Among their many, many hits, "You Gots To Chill" (voted by rap fans the greatest song of all-time in The Source's 100th issue) holds special significance to the group. "That was the funk sound from Zapp that we grew up listening to," says Sermon still obviously remorseful of the recent passing of fellow funkster Roger Troutman. "Parrish used to DJ and he had all the records. When we heard the loop it just fit us. When people first heard it they thought we was from the West Coast or the South because nobody from the East was using beats like that." P jokingly adds, "We'd do shows in Texas and we'd have to perform 'You Gots To Chill' four times in one night. We'd try to leave the venue and cats would be like 'no dawg, one more time.'"

But although many rap relics have rocked crowds in the late 80's, very few are still relevant in the late 90's, a fact that's not lost on the group. "For some reason, people don't look at us as old school," Sermon says. "We broke-up in 1992 and hadn't released an album in 5 years and we still went gold.
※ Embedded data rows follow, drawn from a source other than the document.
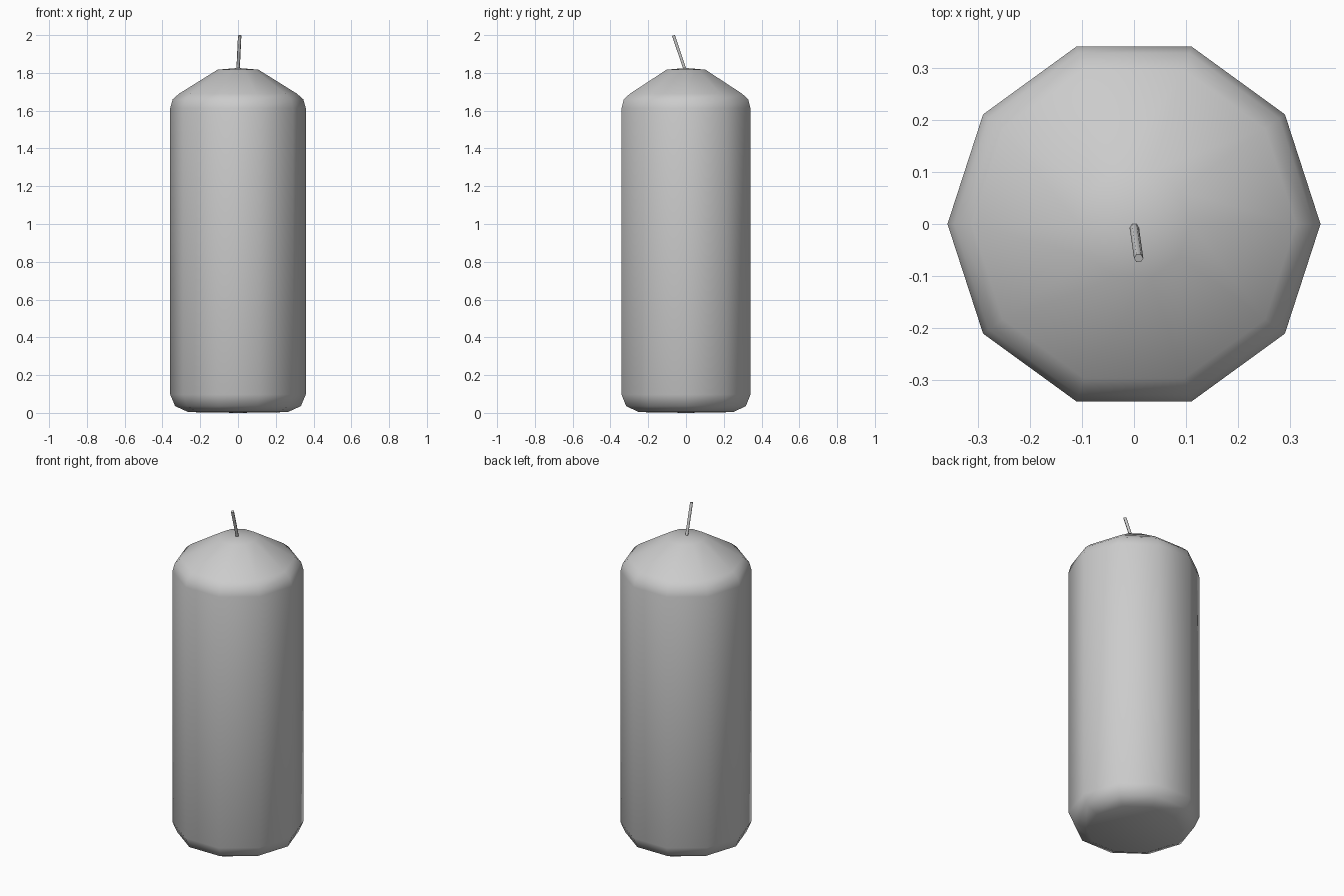
import bpy, bmesh, math
from mathutils import Vector

if "Cube" in bpy.data.objects:
    bpy.data.objects.remove(bpy.data.objects["Cube"])


def finish(bm, name, smooth=True):
    bmesh.ops.recalc_face_normals(bm, faces=bm.faces)
    mesh = bpy.data.meshes.new(name)
    bm.to_mesh(mesh)
    bm.free()
    for p in mesh.polygons:
        p.use_smooth = smooth
    obj = bpy.data.objects.new(name, mesh)
    bpy.context.collection.objects.link(obj)
    return obj


def ring(bm, centre, radius, sides, u=Vector((1, 0, 0)), v=Vector((0, 1, 0))):
    pts = []
    for i in range(sides):
        a = 2 * math.pi * i / sides
        pts.append(bm.verts.new(centre + radius * (u * math.cos(a) + v * math.sin(a))))
    return pts


def bridge(bm, a, b):
    n = len(a)
    for i in range(n):
        j = (i + 1) % n
        bm.faces.new((a[i], a[j], b[j], b[i]))


def fan(bm, loop, tip):
    v = bm.verts.new(tip)
    for i in range(len(loop)):
        bm.faces.new((loop[i], loop[(i + 1) % len(loop)], v))


# Wax body: ten-sided pillar with rounded rims and a sloped shoulder
profile = [(0.263, 0.004), (0.333, 0.036), (0.359, 0.097), (0.359, 1.613),
           (0.346, 1.660), (0.312, 1.690), (0.108, 1.817)]
bm = bmesh.new()
rings = [ring(bm, Vector((0, 0, z)), r, 10) for r, z in profile]
for a, b in zip(rings, rings[1:]):
    bridge(bm, a, b)
fan(bm, rings[0], (0, 0, 0))
fan(bm, rings[-1], (0, 0, 1.826))
finish(bm, "wax_body")

# Wick: thin leaning rod
base, tip = Vector((0, -0.003, 1.81)), Vector((0.009, -0.066, 1.998))
axis = (tip - base).normalized()
u = axis.cross(Vector((0, 1, 0))).normalized()
v = axis.cross(u)
bm = bmesh.new()
low, high = ring(bm, base, 0.009, 6, u, v), ring(bm, tip, 0.009, 6, u, v)
bridge(bm, low, high)
bm.faces.new(low)
bm.faces.new(high)
wick = finish(bm, "wick")
bpy.ops.object.select_all(action='DESELECT')
bpy.context.view_layer.objects.active = wick
wick.select_set(True)
bpy.ops.object.shade_smooth_by_angle(angle=math.radians(65))
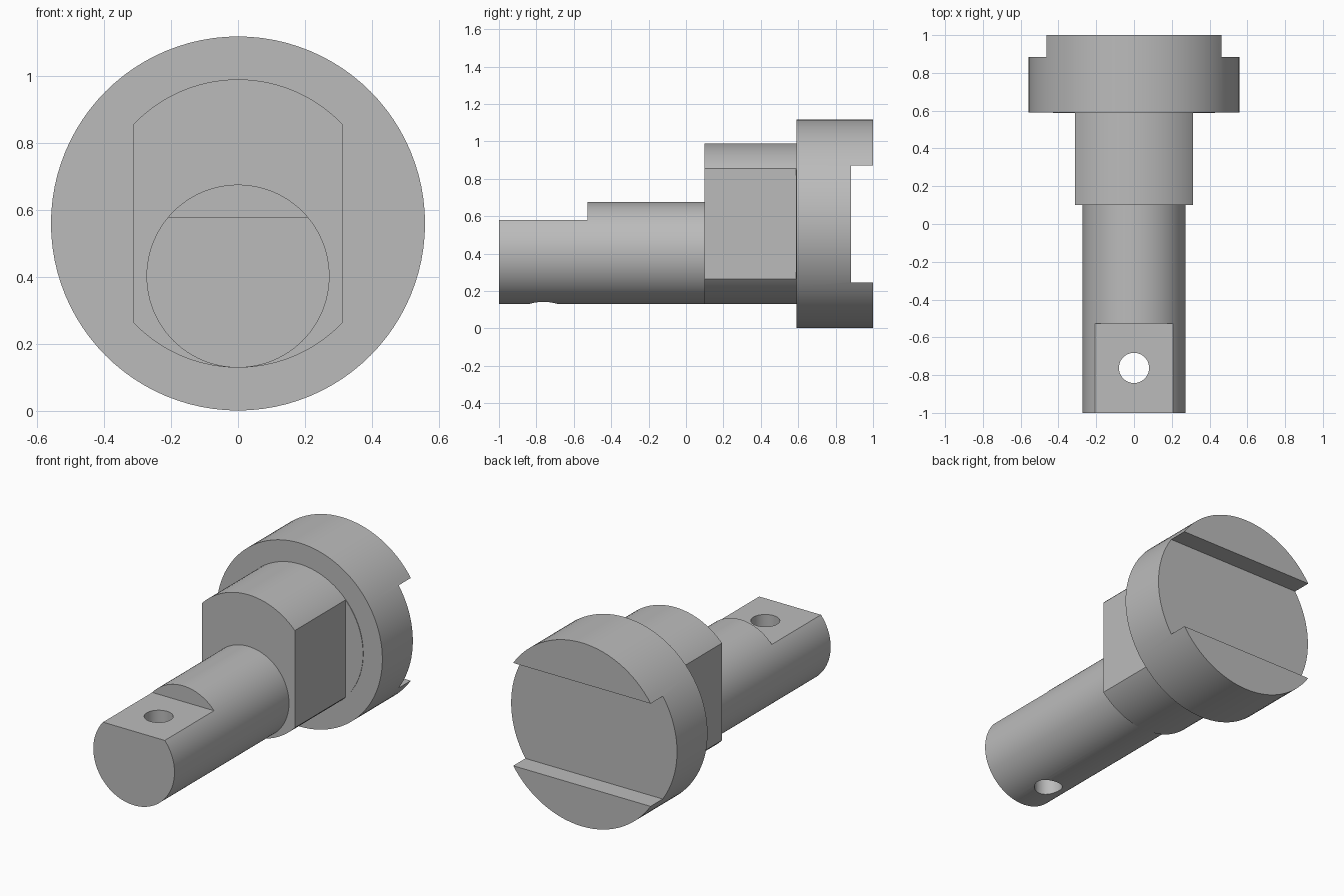
import bpy
import math

if "Cube" in bpy.data.objects:
    bpy.data.objects.remove(bpy.data.objects["Cube"], do_unlink=True)

AXIS_Z = 0.56      # axis of the flange and collar
SHAFT_Z = 0.403    # axis of the offset shaft

steel = bpy.data.materials.new("grey steel")
steel.use_nodes = True
GREY = (0.5, 0.5, 0.5, 1)
steel.diffuse_color = GREY
steel.node_tree.nodes["Principled BSDF"].inputs["Base Color"].default_value = GREY


def cylinder_y(name, radius, y0, y1, z):
    """Cylinder lying along y."""
    bpy.ops.mesh.primitive_cylinder_add(
        vertices=96, radius=radius, depth=y1 - y0,
        location=(0, (y0 + y1) / 2, z), rotation=(math.pi / 2, 0, 0))
    ob = bpy.context.object
    ob.name = name
    bpy.ops.object.transform_apply(location=True, rotation=True, scale=True)
    ob.data.materials.append(steel)
    return ob


def box(x0, x1, y0, y1, z0, z1):
    bpy.ops.mesh.primitive_cube_add(
        size=1, location=((x0 + x1) / 2, (y0 + y1) / 2, (z0 + z1) / 2))
    ob = bpy.context.object
    ob.scale = (x1 - x0, y1 - y0, z1 - z0)
    bpy.ops.object.transform_apply(location=True, rotation=True, scale=True)
    ob.data.materials.append(steel)
    return ob


def cut(target, cutter):
    """Subtract the cutter, then discard it."""
    cutter.hide_render = True
    mod = target.modifiers.new("cut", 'BOOLEAN')
    mod.operation = 'DIFFERENCE'
    mod.solver = 'EXACT'
    mod.object = cutter
    bpy.ops.object.select_all(action='DESELECT')
    target.select_set(True)
    bpy.context.view_layer.objects.active = target
    bpy.ops.object.modifier_apply(modifier=mod.name)
    bpy.data.objects.remove(cutter, do_unlink=True)


# Flange with a wide slot across its back
flange = cylinder_y("flange", 0.558, 0.59, 1.0, AXIS_Z)
cut(flange, box(-1, 1, 0.883, 1.2, 0.247, 0.872))

# Collar with a flat on each side, and its thin round seat on the flange
collar = cylinder_y("collar", 0.43, 0.1, 0.59, AXIS_Z)
for side in (-1, 1):
    x0, x1 = sorted((side * 0.312, side * 0.8))
    cut(collar, box(x0, x1, 0, 0.8, -0.2, 1.3))
seat = cylinder_y("collar_seat", 0.43, 0.587, 0.59, AXIS_Z)

# Offset shaft with a flat on top of its tip and a cross hole
shaft = cylinder_y("shaft", 0.273, -1.0, 0.1, SHAFT_Z)
cut(shaft, box(-0.5, 0.5, -1.2, -0.527, 0.58, 0.9))
bpy.ops.mesh.primitive_cylinder_add(
    vertices=48, radius=0.08, depth=2, location=(0, -0.762, SHAFT_Z))
hole = bpy.context.object
hole.data.materials.append(steel)
cut(shaft, hole)

# Smooth the round walls, keep the machined edges sharp
for ob in (flange, collar, seat, shaft):
    bpy.ops.object.select_all(action='DESELECT')
    ob.select_set(True)
    bpy.context.view_layer.objects.active = ob
    bpy.ops.object.shade_smooth_by_angle(angle=math.radians(20))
Anymore remaining non-believers can get the bozack as the new joints from Out of Business are just as potent as the tunes currently playing on your local radio station. Songs like the off-the-rocker "Pioneers," the card-pulling "The Fan," and the soothing "Hold Me Down" keep the 99 funk flowing. Press rewind if these joints haven't blown your mind.

Also incredible are Erick and Parrish's ability to effectively fit in with the current times. You want collabos? They got'em in a smash. Busta Rhymes adds his exuberant energy to the stirring remake of "Rap Is Outta Control" while Brooklyn's bad boys M.O.P., new female artist LADY LUCK and Def Jam's superpowers Redman and Method Man all drop 16 bars of fury each on two captivating versions of the Marley-Marl inspired "Symphony 2000." But as evidenced by their past success, what the people really want to hear are the masters of the slow-flow going toe-to-toe with each other-trading verses back and forth.

"It's the chemistry," Sermon reveals when pressed on the secret to EPMD mania. "We're the only successful rap group to go their separate ways and not achieve the same success as solo artists. I didn't realize how hurt people were when we broke-up. Fans took it personal and were like 'I can't blow them up separately , I just can't.'I feel like if we had not broken-up, we would've have had 10 gold albums and a few platinum ones."
It's OK fellas, time is still on your side. Picking up right where they left off, these living legends are back in town with old favorites and world premieres. Take heed to the words of the artists themselves-relax your mind and let your conscience be free and get down to the sounds of EPMD.